Required work: Look through the material below and count the lines with the string "rows". Report only the count.

☆ ☆ ☆ ☆ ☆ ☆ ☆

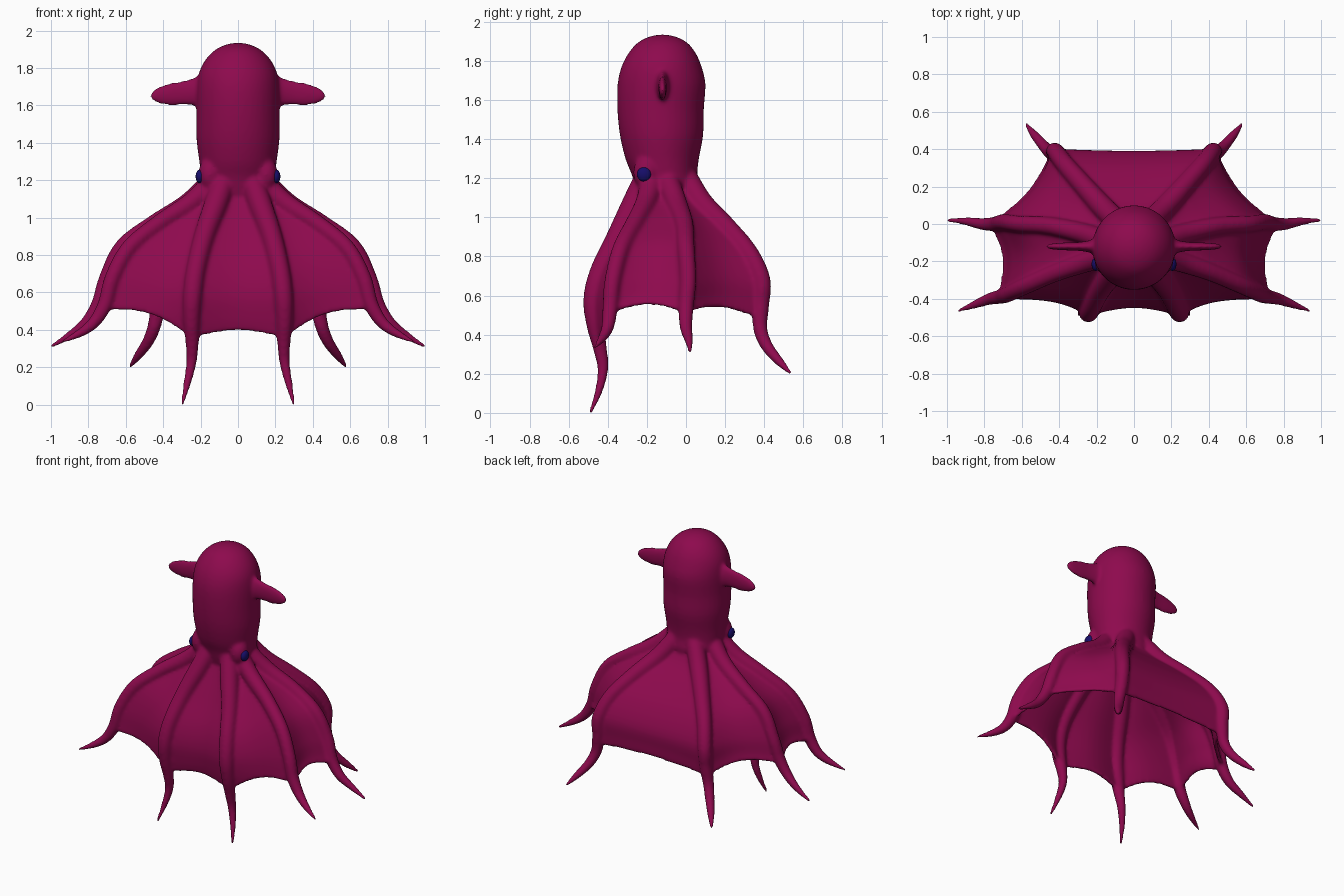
import bpy, bmesh
from math import sin, cos, pi
from mathutils import Vector

if "Cube" in bpy.data.objects:
    bpy.data.objects.remove(bpy.data.objects["Cube"])


def material(name, color):
    m = bpy.data.materials.new(name)
    m.diffuse_color = color
    m.use_nodes = True
    m.node_tree.nodes["Principled BSDF"].inputs["Base Color"].default_value = m.diffuse_color
    return m


skin = material("skin", (0.27, 0.003, 0.075, 1))
navy = material("eye_navy", (0.008, 0.004, 0.14, 1))


def add_object(name, bm, mat):
    bmesh.ops.recalc_face_normals(bm, faces=bm.faces)
    me = bpy.data.meshes.new(name)
    bm.to_mesh(me)
    bm.free()
    me.materials.append(mat)
    me.polygons.foreach_set("use_smooth", [True] * len(me.polygons))
    ob = bpy.data.objects.new(name, me)
    bpy.context.collection.objects.link(ob)
    return ob


def loft(name, rings, caps=True):
    bm = bmesh.new()
    rows = [[bm.verts.new(p) for p in ring] for ring in rings]
    n = len(rows[0])
    for a, b in zip(rows, rows[1:]):
        for i in range(n):
            j = (i + 1) % n
            bm.faces.new((a[i], a[j], b[j], b[i]))
    if caps:
        bm.faces.new(rows[0])
        bm.faces.new(rows[-1])
    return add_object(name, bm, skin)


def spline(pts, t):
    """Catmull-Rom through tuples, t measured in point indices."""
    last = len(pts) - 1
    i = min(int(t), last - 1)
    f = t - i
    p = [pts[max(0, min(last, i + k))] for k in (-1, 0, 1, 2)]
    return [0.5 * (2 * b + (c - a) * f + (2 * a - 5 * b + 4 * c - d) * f * f
                   + (3 * b - a - 3 * c + d) * f ** 3) for a, b, c, d in zip(*p)]


def sample(pts, steps):
    return [spline(pts, k / steps) for k in range((len(pts) - 1) * steps + 1)]


def ellipse(center, u, v, n=24):
    return [center + u * cos(2 * pi * k / n) + v * sin(2 * pi * k / n) for k in range(n)]


parts = []

# Mantle and head: z, centre y, half width, half depth
mantle = [(1.00, -0.10, 0.05, 0.05), (1.05, -0.10, 0.13, 0.12), (1.14, -0.095, 0.185, 0.16),
          (1.22, -0.11, 0.197, 0.168), (1.30, -0.122, 0.207, 0.188), (1.42, -0.125, 0.222, 0.213),
          (1.55, -0.13, 0.222, 0.221), (1.68, -0.125, 0.222, 0.225), (1.77, -0.125, 0.21, 0.205),
          (1.84, -0.122, 0.177, 0.172), (1.895, -0.12, 0.125, 0.125), (1.925, -0.12, 0.065, 0.065),
          (1.935, -0.12, 0.01, 0.01)]
parts.append(loft("mantle", [ellipse(Vector((0, y, z)), Vector((rx, 0, 0)), Vector((0, ry, 0)), 40)
                             for z, y, rx, ry in sample(mantle, 3)]))

# Side fins: x, centre z, half height, half thickness
fin = [(0.15, 1.685, 0.12, 0.055), (0.22, 1.675, 0.08, 0.036), (0.29, 1.667, 0.066, 0.024),
       (0.36, 1.66, 0.061, 0.021), (0.42, 1.655, 0.047, 0.018), (0.455, 1.652, 0.027, 0.014),
       (0.47, 1.65, 0.008, 0.008)]
for s in (1, -1):
    parts.append(loft("fin", [ellipse(Vector((s * x, -0.12, z)), Vector((0, 0, h)), Vector((0, d, 0)))
                              for x, z, h, d in sample(fin, 3)]))

# Arms on the right half: x, y, z, radius
front = [(0.06, -0.185, 1.24, 0.062), (0.115, -0.26, 1.08, 0.064), (0.18, -0.352, 0.90, 0.056),
         (0.225, -0.442, 0.72, 0.052), (0.243, -0.475, 0.58, 0.051), (0.248, -0.465, 0.45, 0.045),
         (0.245, -0.44, 0.33, 0.036), (0.25, -0.425, 0.22, 0.028), (0.275, -0.45, 0.10, 0.02),
         (0.30, -0.492, -0.005, 0.009)]
front_side = [(0.12, -0.17, 1.2, 0.062), (0.25, -0.203, 1.08, 0.055), (0.42, -0.262, 0.97, 0.048),
              (0.58, -0.332, 0.84, 0.045), (0.67, -0.374, 0.68, 0.043), (0.71, -0.388, 0.54, 0.04),
              (0.77, -0.40, 0.44, 0.033), (0.85, -0.43, 0.38, 0.023), (0.945, -0.467, 0.335, 0.009)]
side = [(0.13, -0.10, 1.2, 0.062), (0.27, -0.05, 1.075, 0.055), (0.45, -0.01, 0.967, 0.048),
        (0.615, 0.0, 0.845, 0.045), (0.70, 0.01, 0.68, 0.043), (0.745, 0.0, 0.54, 0.04),
        (0.81, 0.0, 0.44, 0.033), (0.90, 0.015, 0.37, 0.023), (1.005, 0.02, 0.308, 0.009)]
back = [(0.07, 0.0, 1.2, 0.062), (0.16, 0.083, 1.07, 0.06), (0.27, 0.205, 0.95, 0.054),
        (0.37, 0.32, 0.82, 0.049), (0.42, 0.386, 0.68, 0.047), (0.427, 0.383, 0.55, 0.043),
        (0.445, 0.38, 0.43, 0.037), (0.48, 0.415, 0.34, 0.032), (0.535, 0.48, 0.26, 0.024),
        (0.58, 0.538, 0.2, 0.009)]


def mirror(pts):
    return [(-x, y, z, r) for x, y, z, r in pts]


right = [front, front_side, side, back]
arms = right + [mirror(a) for a in reversed(right)]
for arm in arms:
    path = sample(arm, 6)
    pos = [Vector(p[:3]) for p in path]
    around = (pos[-1] - pos[0]).cross(Vector((0, 0, 1))).normalized()
    rings = []
    for k, p in enumerate(path):
        tan = (pos[min(k + 1, len(pos) - 1)] - pos[max(k - 1, 0)]).normalized()
        u = (around - tan * tan.dot(around)).normalized()
        rings.append(ellipse(pos[k], u * p[3], tan.cross(u) * p[3], 16))
    parts.append(loft("arm", rings))

# Web stretched between neighbouring arms, sagging inward and up at the hem
reach = [5.75, 5.25, 5.25, 5.55]
reach += reach[::-1]
pull = [0.055, 0.06, 0.06, 0.01, 0.06, 0.06, 0.055, 0.09]
lift = [0.045, 0.045, 0.045, 0.02, 0.045, 0.045, 0.045, 0.04]
rows, cols = 28, 10
rings = []
for r in range(rows + 1):
    t = r / rows
    ring = []
    for i in range(8):
        j = (i + 1) % 8
        a = Vector(spline(arms[i], t * reach[i])[:3])
        b = Vector(spline(arms[j], t * reach[j])[:3])
        for c in range(cols):
            f = c / cols
            bow = sin(pi * f)
            p = a.lerp(b, f)
            axis = Vector((0, -0.1, p.z))
            p = p.lerp(axis, (pull[i] + 0.02 * sin(pi * t)) * bow)
            p.z += lift[i] * bow * t ** 4
            ring.append(p)
    rings.append(ring)
web = loft("web", rings, caps=False)
thick = web.modifiers.new("thickness", "SOLIDIFY")
thick.thickness = 0.024
thick.offset = 0
bpy.context.view_layer.objects.active = web
web.select_set(True)
bpy.ops.object.modifier_apply(modifier="thickness")
parts.append(web)


def ball(name, center, radius, scale, mat):
    bm = bmesh.new()
    bmesh.ops.create_uvsphere(bm, u_segments=24, v_segments=16, radius=radius)
    for v in bm.verts:
        v.co = Vector(v.co[k] * scale[k] + center[k] for k in range(3))
    return add_object(name, bm, mat)


# Eyes and the soft sockets around them
for s, label in ((1, "right"), (-1, "left")):
    parts.append(ball("eye_socket", (s * 0.15, -0.20, 1.23), 0.07, (0.9, 1, 1.3), skin))
    ball(label + "_eye", (s * 0.205, -0.215, 1.22), 0.036, (0.6, 1, 1), navy)

# Fuse the skin parts into one soft body
bpy.ops.object.select_all(action="DESELECT")
for ob in parts:
    ob.select_set(True)
body = parts[0]
bpy.context.view_layer.objects.active = body
bpy.ops.object.join()
body.name = "octopus_body"
fuse = body.modifiers.new("fuse", "REMESH")
fuse.mode = "VOXEL"
fuse.voxel_size = 0.01
fuse.use_smooth_shade = True
soft = body.modifiers.new("soften", "SMOOTH")
soft.factor = 0.5
soft.iterations = 12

☆ ☆ ☆ ☆ ☆ ☆ ☆

Completed task: 8